Warning! This unit contains mature content and may not be suitable for some students. Any student under the age of 16 who would like to enrol in this unit must first complete a Parental Consent Form.

Subject details

The aims of this subject are:

  1. to introduce students to a range of Gothic texts and cultural forms
  2. to develop analytical and research skills that can be applied to past and present cultural and literary debates
  3. to teach students to communicate historical and theoretical concepts via essays and discussions
  4. to develop a greater understanding of the profound impact on contemporary culture of eighteenth- and nineteenth-century cultural forms
  5. to develop a greater understanding of the historical and often hierarchical deployment of concepts of culture, violence and the criminal, progress, reason and superstition, the imagination, literary and aesthetic value.
    • Introduction
    • Horace Walpole: The Castle of Otranto
    • Matthew Lewis: The Monk
    • Jane Austen: Northanger Abbey
    • Edgar Allen Poe: Selected Tales
    • Mary Elizabeth Braddon: Lady Audley's Secret
    • Henry James: The Turn of the Screw
    • Bram Stoker: Dracula
    • Arthur Conan Doyle: The Hound of the Baskervilles
    • Daphne du Maurier: Jamaica Inn
    • Raymond Chandler: The Big Sleep
    • Alfred Hitchcock: Psycho
    • Final Threads
  • Study resources

    • Instructional methods

      • Discussion forum/Discussion Board
      • Online assignment submission
      • Standard Media
      • Streaming Multimedia
    • Online materials

      • Resources and Links

You must have successfully completed the following subject(s) before starting this subject:

MAQ-ENGX120-Approaches to English Literature , or MAQ-ENG110

Special requirements

No special requirements

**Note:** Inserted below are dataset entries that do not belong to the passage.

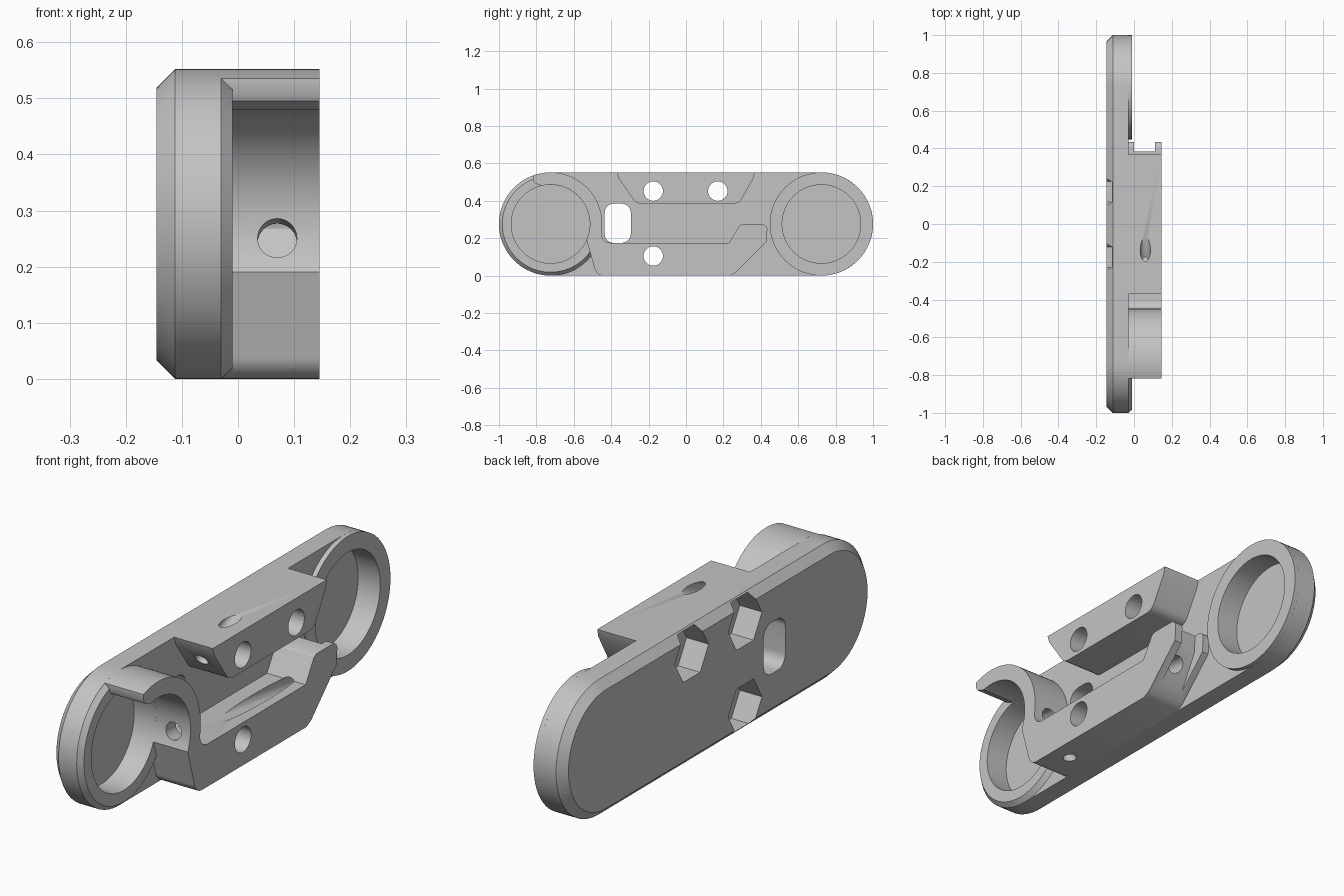
import bpy, bmesh
from math import cos, sin, radians
from mathutils import Vector

cube = bpy.data.objects.get("Cube")
if cube:
    bpy.data.objects.remove(cube, do_unlink=True)

grey = bpy.data.materials.new("plain grey")
grey.use_nodes = True
tone = (0.55, 0.55, 0.55, 1)
grey.diffuse_color = tone
grey.node_tree.nodes["Principled BSDF"].inputs["Base Color"].default_value = tone

R, BORE, CY, CZ = 0.276, 0.21, 0.724, 0.276
BACK, FACE, RIM, FRONT = -0.145, -0.03, -0.01, 0.145


def arc(y, z, r, a, b, n=32):
    """Points in the y-z plane along an arc from angle a to angle b."""
    return [(y + r * cos(radians(a + (b - a) * i / n)),
             z + r * sin(radians(a + (b - a) * i / n))) for i in range(n + 1)]


def circle(y, z, r, n=64):
    return arc(y, z, r, 0, 360, n)[:-1]


def stadium(r):
    return arc(CY, CZ, r, -90, 90, 40) + arc(-CY, CZ, r, 90, 270, 40)


def loft(name, sections):
    """Solid joining matching y-z outlines placed at successive x."""
    bm = bmesh.new()
    rings = [[bm.verts.new((x, y, z)) for y, z in pts] for x, pts in sections]
    n = len(rings[0])
    for a, b in zip(rings, rings[1:]):
        for i in range(n):
            bm.faces.new((a[i], a[(i + 1) % n], b[(i + 1) % n], b[i]))
    bm.faces.new(rings[0])
    bm.faces.new(rings[-1])
    bmesh.ops.recalc_face_normals(bm, faces=bm.faces)
    mesh = bpy.data.meshes.new(name)
    bm.to_mesh(mesh)
    bm.free()
    mesh.materials.append(grey)
    ob = bpy.data.objects.new(name, mesh)
    bpy.context.collection.objects.link(ob)
    return ob


def prism(name, pts, x0, x1):
    return loft(name, [(x0, pts), (x1, pts)])


def rod(name, x, start, end, r):
    """Slanted drill between two y-z points."""
    a, b = Vector((x, *start)), Vector((x, *end))
    bpy.ops.mesh.primitive_cylinder_add(vertices=32, radius=r, depth=(b - a).length,
                                        location=(a + b) / 2)
    ob = bpy.context.object
    ob.name = name
    ob.rotation_euler = (b - a).to_track_quat('Z', 'Y').to_euler()
    ob.data.materials.append(grey)
    return ob


def cut(target, cutters):
    bpy.context.view_layer.objects.active = target
    for c in cutters:
        m = target.modifiers.new("cut", 'BOOLEAN')
        m.operation, m.solver, m.object = 'DIFFERENCE', 'EXACT', c
        bpy.ops.object.modifier_apply(modifier=m.name)


# Backing plate with chamfered rear edge
plate = loft("backing_plate", [(BACK, stadium(R - 0.033)),
                               (BACK + 0.033, stadium(R)), (FACE, stadium(R))])

# Raised rims around the end pockets, the front one chamfered
front_rim = loft("front_rim", [(FACE, circle(-CY, CZ, R)),
                               (RIM, circle(-CY, CZ, R - 0.018))])
rear_rim = prism("rear_rim", circle(CY, CZ, R), FACE, RIM)

# Upper clamp block
upper = prism("upper_block", [(-0.37, 0.552), (-0.36, 0.52)]
              + arc(-0.24, 0.435, 0.05, 210, 270, 8)
              + arc(0.255, 0.435, 0.05, 270, 330, 8)
              + [(0.36, 0.52), (0.367, 0.552)], FACE, FRONT)

# Lower block with the curved hook
lower = prism("lower_block_with_hook",
              [(-0.77, 0.48), (-0.81, 0.495), (-0.818, 0.51)]
              + arc(-CY, CZ, R, 110, -10)
              + arc(-0.405, 0.222, 0.047, 180, 270, 8)
              + [(0.23, 0.175), (0.285, 0.267), (0.3, 0.275)]
              + arc(0.405, 0.245, 0.03, 90, 0, 8)
              + [(0.43, 0.18), (0.265, 0.015), (0.235, 0)]
              + arc(-0.44, 0.05, 0.05, 270, 190, 8)
              + arc(-CY, CZ, BORE, -24, 102), FACE, FRONT)

# Cutters: pockets, bolt holes, nut recesses, window, groove and slanted drills
pockets = [prism("pocket_cutter", circle(s * CY, CZ, BORE), -0.11, 0.0) for s in (-1, 1)]
spots = [(-0.175, 0.452), (0.17, 0.452), (-0.175, 0.105)]
bolts = [prism("bolt_cutter", circle(y, z, 0.052, 32), -0.2, 0.2) for y, z in spots]
nuts = [prism("nut_cutter", circle(y, z, 0.109, 6), -0.2, -0.045) for y, z in spots]
window = prism("window_cutter",
               arc(-0.345, 0.335, 0.05, 0, 90, 8) + arc(-0.385, 0.335, 0.05, 90, 180, 8)
               + arc(-0.385, 0.225, 0.05, 180, 270, 8)
               + arc(-0.345, 0.225, 0.05, 270, 360, 8), -0.2, FACE + 0.005)
groove = prism("groove_cutter", [(0.385, 0.32), (0.38, 0.2), (0.285, 0.02),
                                 (0.5, 0.02), (0.5, 0.32)], 0.0, 0.11)
top_drill = rod("top_drill", 0.06, (0.0, 0.615), (-0.42, 0.42), 0.027)
hook_drill = rod("hook_drill", 0.07, (-0.6, 0.262), (0.48, 0.115), 0.035)
base_drill = rod("base_drill", 0.06, (-0.3, -0.05), (-0.38, 0.08), 0.025)

cut(plate, pockets + bolts + nuts + [window])
cut(front_rim, pockets[:1])
cut(rear_rim, pockets[1:])
cut(upper, bolts[:2] + [top_drill])
cut(lower, [bolts[2], groove, hook_drill, base_drill])

for c in pockets + bolts + nuts + [window, groove, top_drill, hook_drill, base_drill]:
    bpy.data.objects.remove(c, do_unlink=True)

# Smooth curves, sharp edges
bpy.ops.object.select_all(action='DESELECT')
for ob in (plate, front_rim, rear_rim, upper, lower):
    ob.select_set(True)
bpy.context.view_layer.objects.active = plate
bpy.ops.object.shade_smooth_by_angle(angle=radians(30))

This subject tracks the urban cultural history of the Gothic genre from the sublime landscapes and haunted castles of Ann Radcliffe to the hyper-real suburban universe of Buffy the Vampire Slayer. From its inception the Gothic genre has been a popular and controversial cultural phenomenon, which has dramatised the darker side of the senses and imagination, as well as testing the boundaries of literary taste. In Gothic fiction, nothing is ever certain. The domestic and familiar are merely comforting illusions that veil the darker reality of unspoken fears and desires. Home, city, work, identity, sexuality, the body and the mind are all sites that are open to the destabilising play and uncanny effects of the Gothic imagination, as the selected texts, films and TV series, which range from the popular to the canonical, exemplify.

  • Critical Essay (35%)
  • Research Essay (45%)
  • Participation (20%)

Textbook information is pending.

Related degrees

undergraduate MAQ-ART-DEG-2019

Bachelor of Arts

  • Major in Ancient History
  • Major in English
  • Major in Modern History
  • Major in Philosophy
  • Major in Politics
  • Major in Society and Culture
  • Major in Sociology
  • Major in Creative Writing